DATA FOR THIS EXERCISE:
****************

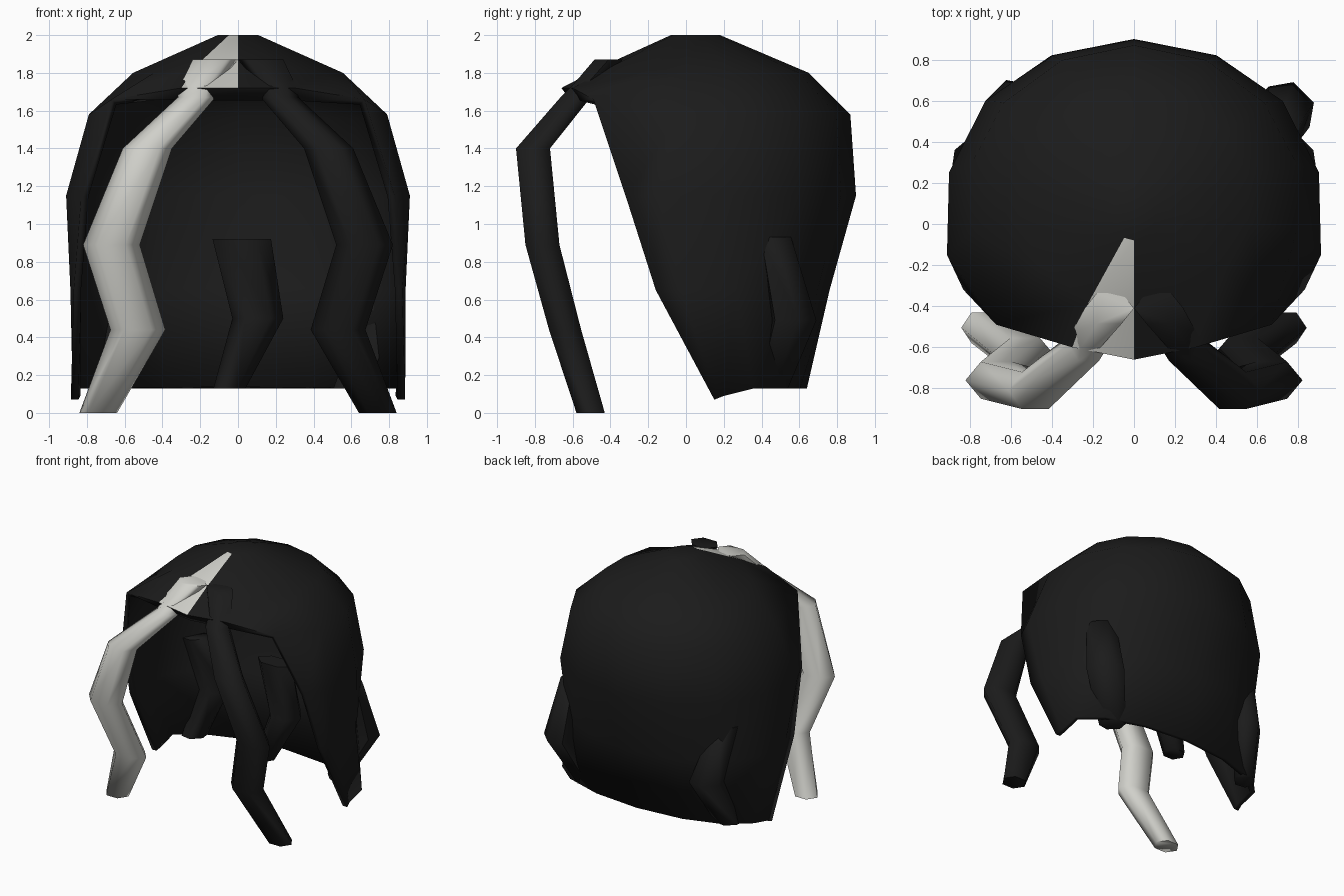
import bpy, bmesh, math

if "Cube" in bpy.data.objects:
    bpy.data.objects.remove(bpy.data.objects["Cube"])


def colour(name, rgb):
    m = bpy.data.materials.new(name)
    m.diffuse_color = (*rgb, 1)
    m.use_nodes = True
    m.node_tree.nodes["Principled BSDF"].inputs["Base Color"].default_value = m.diffuse_color
    return m


BLACK = colour("black hair", (0.011, 0.011, 0.011))
WHITE = colour("white hair", (0.63, 0.63, 0.59))


def finish(name, bm, mats, angle):
    me = bpy.data.meshes.new(name)
    bm.to_mesh(me)
    bm.free()
    ob = bpy.data.objects.new(name, me)
    bpy.context.collection.objects.link(ob)
    for m in mats:
        me.materials.append(m)
    bpy.ops.object.select_all(action='DESELECT')
    ob.select_set(True)
    bpy.context.view_layer.objects.active = ob
    bpy.ops.object.shade_smooth_by_angle(angle=math.radians(angle))
    return ob


# Hair cap: rings of (z, half width, centre y, half depth)
RINGS = [(2.0, .11, .05, .13), (1.8, .57, .12, .53), (1.58, .81, .13, .74),
         (1.15, .925, .10, .80), (.65, .91, .12, .64), (.13, .895, .28, .36)]
# Points along the face opening that depart from the rings: (ring, column)
EDGE = {(1, 6): (.22, -.38, 1.84), (1, 7): (0, -.41, 1.85),
        (2, 5): (.67, -.49, 1.66), (2, 6): (.3, -.6, 1.72), (2, 7): (0, -.66, 1.72),
        (3, 3): (.9, .25, 1.15), (3, 4): (.91, -.15, 1.15),
        (3, 5): (.83, -.32, 1.15), (3, 6): (.27, -.57, 1.655), (3, 7): (0, -.61, 1.655),
        (4, 5): (.87, -.16, .65), (5, 4): (.875, .2, .09), (5, 5): (.885, .15, .07)}


def cap_point(r, c):
    if (r, c) in EDGE:
        return EDGE[r, c]
    z, w, cy, d = RINGS[r]
    a = c * math.pi / 7
    return (w * math.sin(a), cy + d * math.cos(a), z)


bm = bmesh.new()
for side in (1, -1):
    def vert(r, c):
        x, y, z = cap_point(r, c)
        return bm.verts.new((side * x, y, z))

    def face(corners, mat=1):
        vs = [vert(*k) for k in corners]
        f = bm.faces.new(vs if side == 1 else vs[::-1])
        f.material_index = mat
    for c in range(7):
        rows = 5 if c < 5 else 2
        for r in range(rows):
            streak = side == -1 and c == 6 and r < 2
            face([(r, c), (r, c + 1), (r + 1, c + 1), (r + 1, c)], 0 if streak else 1)
    # front lip
    face([(2, 5), (2, 6), (3, 6)])
    face([(2, 6), (2, 7), (3, 7), (3, 6)])
bmesh.ops.remove_doubles(bm, verts=bm.verts, dist=.002)
crown = bm.faces.new([v for v in sorted(bm.verts, key=lambda v: math.atan2(v.co.y - .05, v.co.x))
                      if v.co.z > 1.99])
crown.material_index = 1
bmesh.ops.recalc_face_normals(bm, faces=bm.faces)
crown.normal_update()
if crown.normal.z < 0:
    bmesh.ops.reverse_faces(bm, faces=bm.faces)
cap = finish("hair_cap", bm, [WHITE, BLACK], 50)
shell = cap.modifiers.new("shell", 'SOLIDIFY')
shell.thickness = .04
shell.offset = -1
shell.material_offset = 1
shell.material_offset_rim = 1


# Locks: six-sided tubes through stations (x, y, z, half width, half depth)
def lock(name, stations, mat, turn=0, flip=1):
    bm = bmesh.new()
    t = math.radians(turn)
    rings = []
    for x, y, z, w, d in stations:
        ring = []
        for k in range(6):
            a = k * math.pi / 3
            u, v = w * math.cos(a), d * math.sin(a) / .866
            ring.append(bm.verts.new((flip * (x + u * math.cos(t) - v * math.sin(t)),
                                      y + u * math.sin(t) + v * math.cos(t), z)))
        rings.append(ring)
    for a, b in zip(rings, rings[1:]):
        for k in range(6):
            j = (k + 1) % 6
            bm.faces.new((a[k], a[j], b[j], b[k]))
    bm.faces.new(rings[0])
    bm.faces.new(rings[-1])
    bmesh.ops.recalc_face_normals(bm, faces=bm.faces)
    return finish(name, bm, [mat], 75)


# Long front locks, one on each side of the face
FRONT = [(.12, -.41, 1.87, .12, .075), (.21, -.53, 1.735, .095, .07),
         (.22, -.585, 1.67, .10, .08), (.48, -.81, 1.4, .13, .09),
         (.67, -.76, .89, .15, .09), (.53, -.64, .44, .145, .085),
         (.74, -.505, 0, .10, .075)]
lock("front_lock_white", FRONT, WHITE, flip=-1)
lock("front_lock_black", FRONT, BLACK)

# Short bent locks around the back
lock("back_lock_right", [(.72, .475, .93, .11, .06), (.755, .57, .49, .14, .10),
                         (.59, .455, .13, .10, .07)], BLACK, turn=-45)
lock("back_lock_left", [(-.70, .46, .93, .11, .06), (-.60, .58, .49, .14, .10),
                        (-.70, .44, .13, .10, .07)], BLACK, turn=45)
lock("back_lock_inner", [(.02, .45, .92, .155, .07), (.105, .47, .5, .135, .10),
                         (-.045, .41, .13, .085, .07)], BLACK)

****************

DIRECTIONS FOR THIS TASK: In the data above, which lines have "shell"? Report each of them.

RESULT OF THIS TASK:
shell = cap.modifiers.new("shell", 'SOLIDIFY')
shell.thickness = .04
shell.offset = -1
shell.material_offset = 1
shell.material_offset_rim = 1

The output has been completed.